His work in northern Canada examines how changes in temperature and moisture impact the waterways.
“It’s the area of most rapid environmental change in the world. It’s a place where there is almost no information about not only baseline conditions, but also the response of what are typically wet, cool environments to those kinds of changes,” he says.
Conducting experiments in sub-Arctic conditions can be difficult, which makes the ability to simulate the conditions at a meaningful scale in the Biotron incredibly attractive, Branfireun says. He is looking to collect large samples from wetlands in northern Canada and bring them to the Biotron to examine the effects of temperature.
“Trial and error isn’t a great thing to spend a lot of resources to do in the natural environment,” he says. “(The Biotron) creates an opportunity to actually isolate specific processes of interest and that is often very difficult to do in the environment.

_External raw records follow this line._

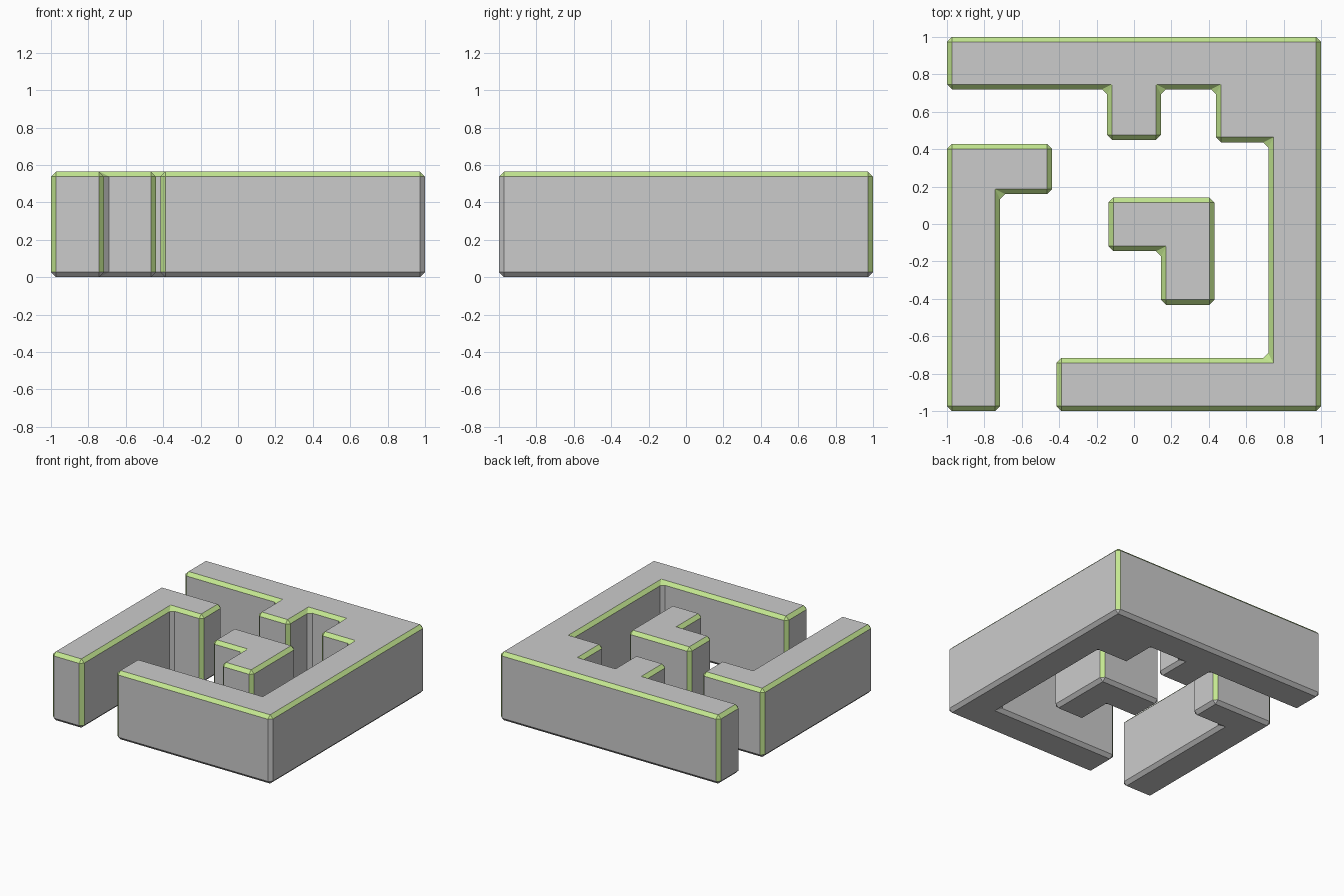
import bpy, bmesh
from mathutils import Vector

if "Cube" in bpy.data.objects:
    bpy.data.objects.remove(bpy.data.objects["Cube"])

HEIGHT, BEVEL = 0.565, 0.027

wall_mat = bpy.data.materials.new("wall_grey")
trim_mat = bpy.data.materials.new("edge_green")
trim_mat.diffuse_color = (0.55, 0.8, 0.28, 1)
trim_mat.use_nodes = True
trim_mat.node_tree.nodes["Principled BSDF"].inputs["Base Color"].default_value = trim_mat.diffuse_color


def wall(name, outline):
    """Extrude a counter-clockwise outline and chamfer every edge."""
    bm = bmesh.new()
    base = bm.faces.new([bm.verts.new((x, y, HEIGHT)) for x, y in outline])
    sides = bmesh.ops.extrude_face_region(bm, geom=[base], use_keep_orig=True)
    for v in sides["geom"]:
        if isinstance(v, bmesh.types.BMVert):
            v.co.z = 0
    bmesh.ops.recalc_face_normals(bm, faces=bm.faces[:])
    result = bmesh.ops.bevel(bm, geom=bm.edges[:], offset=BEVEL, offset_type='OFFSET',
                             segments=1, profile=0.5, affect='EDGES')
    bm.normal_update()

    # Green trim on the upper chamfers and outward upright corners
    for f in result["faces"]:
        n, c = f.normal, f.calc_center_median()
        if 0.1 < n.z < 0.95:
            f.material_index = 1
        elif abs(n.z) < 0.1 and min(abs(n.x), abs(n.y)) > 0.3:
            corner = min((Vector((x, y, c.z)) for x, y in outline),
                         key=lambda p: (p - c).length)
            outward = (c - corner).dot(n) < 0
            front_right = corner.x > 0.99 and corner.y < -0.99
            f.material_index = int(outward and not front_right)

    mesh = bpy.data.meshes.new(name)
    bm.to_mesh(mesh)
    bm.free()
    mesh.materials.append(wall_mat)
    mesh.materials.append(trim_mat)
    bpy.context.collection.objects.link(bpy.data.objects.new(name, mesh))


# Long wall around the back, right and front, with a stub and a stepped corner
wall("outer_wall", [
    (-0.415, -1), (1, -1), (1, 1), (-1, 1), (-1, 0.72), (-0.144, 0.72),
    (-0.144, 0.449), (0.144, 0.449), (0.144, 0.72), (0.438, 0.72),
    (0.438, 0.437), (0.718, 0.437), (0.718, -0.716), (-0.415, -0.716)])

# Hooked wall on the left
wall("left_wall", [
    (-1, -1), (-0.716, -1), (-0.716, 0.16), (-0.438, 0.16),
    (-0.438, 0.428), (-1, 0.428)])

# Free-standing block in the middle
wall("centre_wall", [
    (0.145, -0.432), (0.43, -0.432), (0.43, 0.142), (-0.137, 0.142),
    (-0.137, -0.145), (0.145, -0.145)])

“I see it as something that gives us an opportunity to develop a depth of knowledge about environmental processes which are much more difficult to do in the field and really can’t be simulated at a reasonable scale in the test tube.”
After joining Western, Branfireun integrated his laboratory into the analytical facilities at the Biotron. This allows for unique chemistry analysis, such as ultra trace metals analysis of Earth materials, and has resulted in the establishment of the Soil, Water and Plant Testing Facility.
He is looking at soils and how they decompose under accelerated conditions, and how this affects downstream water quality. He is able to take the soil and subject it to temperature increases anticipated to occur within the next 50 years in its native region.
“Basically, it is kind-of like taking the future of the environment of the far north and accelerating it in the lab,” he says. “We can use those environmental chambers to separate out those processes of enhanced microbial activity versus physical conditions that accelerate the degradation.”
Like his fellow Biotron researchers, Branfireun sees great potential in the facility, as it allows researchers to conduct large-scale experiments and simulate annual cycles of environmental conditions. He foresees the demand for use of the facility to increase as more researchers become aware of the Biotron’s capabilities.
“You start to think differently about how you might undertake an experiment when you realize you have access to something pretty much next door. I think the challenge in the long-term will be figuring out how to accommodate everyone’s interests in the space,” he says.